All this discrimination is brought to you through the courtesy of Big Data. Retailing today is all about snooping and adjusting prices accordingly. But there are ways to combat differential pricing and Sara Mangla offers some advice. (“Capture Those Fleeting Deals,” by Sara Mangla, Money Magazine, September 2014, pgs. 25-26)
First, you can begin by reading, How to Save Your Money and Find Better Service in a World of Schemes, Swindles and Shady Deals, by Christopher Elliott. Second, clear your browser of cookies from time to time. Don’t know how to do that? …try opening a ‘private’ window on Firefox or an ‘incognito’ window on Chrome or turn on ‘private browsing’ in Safari, all of which let you surf without saving cookies. (Ibid pg. 26) Internet Explorer offers nothing to counter cookies but free programs exist that will do it for you. Do not Follow is one of the most popular.
Second, use multiple browsers or devices. A different IP address can turn up a different price, even if you’ve cleared cookies. (Ibid, pg 26.) And here’s a trick Mangla says is worth trying. After you’ve shopped and filled your internet cart, don’t execute the order. Let it sit for a few days. When merchandisers see unexecuted sales, some of them get nervous and will send a discount coupon to sweeten the deal. According to her, Macy’s, Williams-Sonoma and Bed Bath and Beyond respond well to this strategy. (Ibid pg. 26) It worked for me once and I wasn’t trying. My computer froze.
Finally, Camelcamelcame.com lets you do a price watch for Amazon to get the best buys. Invisible Hand is a browser extension you can install for Chrome, Firefox and Safari which offers similar price watches. (Ibid pg. 26)

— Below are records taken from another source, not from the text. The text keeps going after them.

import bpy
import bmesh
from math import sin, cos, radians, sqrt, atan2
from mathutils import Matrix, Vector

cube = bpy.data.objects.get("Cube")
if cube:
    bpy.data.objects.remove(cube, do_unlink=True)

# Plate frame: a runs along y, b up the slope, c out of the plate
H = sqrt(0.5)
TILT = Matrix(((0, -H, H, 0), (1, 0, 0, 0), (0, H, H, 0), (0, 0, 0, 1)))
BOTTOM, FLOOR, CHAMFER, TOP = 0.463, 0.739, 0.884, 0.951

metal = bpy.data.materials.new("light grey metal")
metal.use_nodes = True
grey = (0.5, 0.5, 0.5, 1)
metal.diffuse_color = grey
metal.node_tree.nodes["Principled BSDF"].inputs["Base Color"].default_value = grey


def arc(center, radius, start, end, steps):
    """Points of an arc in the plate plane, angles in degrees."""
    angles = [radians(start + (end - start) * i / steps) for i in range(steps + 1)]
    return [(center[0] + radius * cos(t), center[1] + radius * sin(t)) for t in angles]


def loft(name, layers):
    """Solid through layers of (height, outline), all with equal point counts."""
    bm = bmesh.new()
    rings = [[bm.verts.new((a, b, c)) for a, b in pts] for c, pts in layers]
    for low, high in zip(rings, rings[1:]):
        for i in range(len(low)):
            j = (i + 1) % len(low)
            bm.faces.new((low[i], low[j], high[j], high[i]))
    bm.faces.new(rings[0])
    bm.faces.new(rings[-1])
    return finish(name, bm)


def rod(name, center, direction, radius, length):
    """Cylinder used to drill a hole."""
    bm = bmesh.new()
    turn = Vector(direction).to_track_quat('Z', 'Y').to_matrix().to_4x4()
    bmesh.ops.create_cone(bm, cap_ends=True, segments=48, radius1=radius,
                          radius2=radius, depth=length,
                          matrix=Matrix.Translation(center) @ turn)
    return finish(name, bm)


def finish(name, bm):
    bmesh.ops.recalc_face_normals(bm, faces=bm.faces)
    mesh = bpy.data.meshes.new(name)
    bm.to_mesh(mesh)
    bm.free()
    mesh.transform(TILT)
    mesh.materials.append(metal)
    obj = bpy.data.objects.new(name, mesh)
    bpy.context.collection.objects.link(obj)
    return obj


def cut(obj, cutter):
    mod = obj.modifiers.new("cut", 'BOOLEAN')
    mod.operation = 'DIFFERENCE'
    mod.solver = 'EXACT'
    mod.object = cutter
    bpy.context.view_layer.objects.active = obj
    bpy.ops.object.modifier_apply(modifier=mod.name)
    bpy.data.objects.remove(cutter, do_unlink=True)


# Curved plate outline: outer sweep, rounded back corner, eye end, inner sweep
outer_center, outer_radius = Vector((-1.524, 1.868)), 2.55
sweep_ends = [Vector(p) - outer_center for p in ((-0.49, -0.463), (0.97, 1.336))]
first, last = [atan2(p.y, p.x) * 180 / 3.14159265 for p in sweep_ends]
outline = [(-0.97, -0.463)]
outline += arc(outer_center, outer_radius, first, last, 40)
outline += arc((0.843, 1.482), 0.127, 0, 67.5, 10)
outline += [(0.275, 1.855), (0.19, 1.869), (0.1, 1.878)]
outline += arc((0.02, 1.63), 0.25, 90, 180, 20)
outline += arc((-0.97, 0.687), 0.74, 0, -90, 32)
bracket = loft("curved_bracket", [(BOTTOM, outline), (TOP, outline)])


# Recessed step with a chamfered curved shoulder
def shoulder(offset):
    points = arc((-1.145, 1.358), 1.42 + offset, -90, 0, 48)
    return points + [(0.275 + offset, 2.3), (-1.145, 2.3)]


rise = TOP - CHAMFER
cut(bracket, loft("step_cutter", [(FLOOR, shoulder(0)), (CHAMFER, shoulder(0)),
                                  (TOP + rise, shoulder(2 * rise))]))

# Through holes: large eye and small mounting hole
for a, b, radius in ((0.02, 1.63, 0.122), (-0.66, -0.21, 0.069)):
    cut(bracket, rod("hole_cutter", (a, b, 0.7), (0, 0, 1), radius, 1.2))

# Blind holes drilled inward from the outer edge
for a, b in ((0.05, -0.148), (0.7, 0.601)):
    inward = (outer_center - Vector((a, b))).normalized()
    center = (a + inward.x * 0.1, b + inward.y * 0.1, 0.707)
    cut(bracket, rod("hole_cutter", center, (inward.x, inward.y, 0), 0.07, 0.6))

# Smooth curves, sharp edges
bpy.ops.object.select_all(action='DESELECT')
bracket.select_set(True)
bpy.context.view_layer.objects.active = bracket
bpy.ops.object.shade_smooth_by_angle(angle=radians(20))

It’s a consumer jungle out there as we all know. You have to keep your wits about you if you want to escape the cookie monster.
(Courtesy of www.case.monash.edu.au)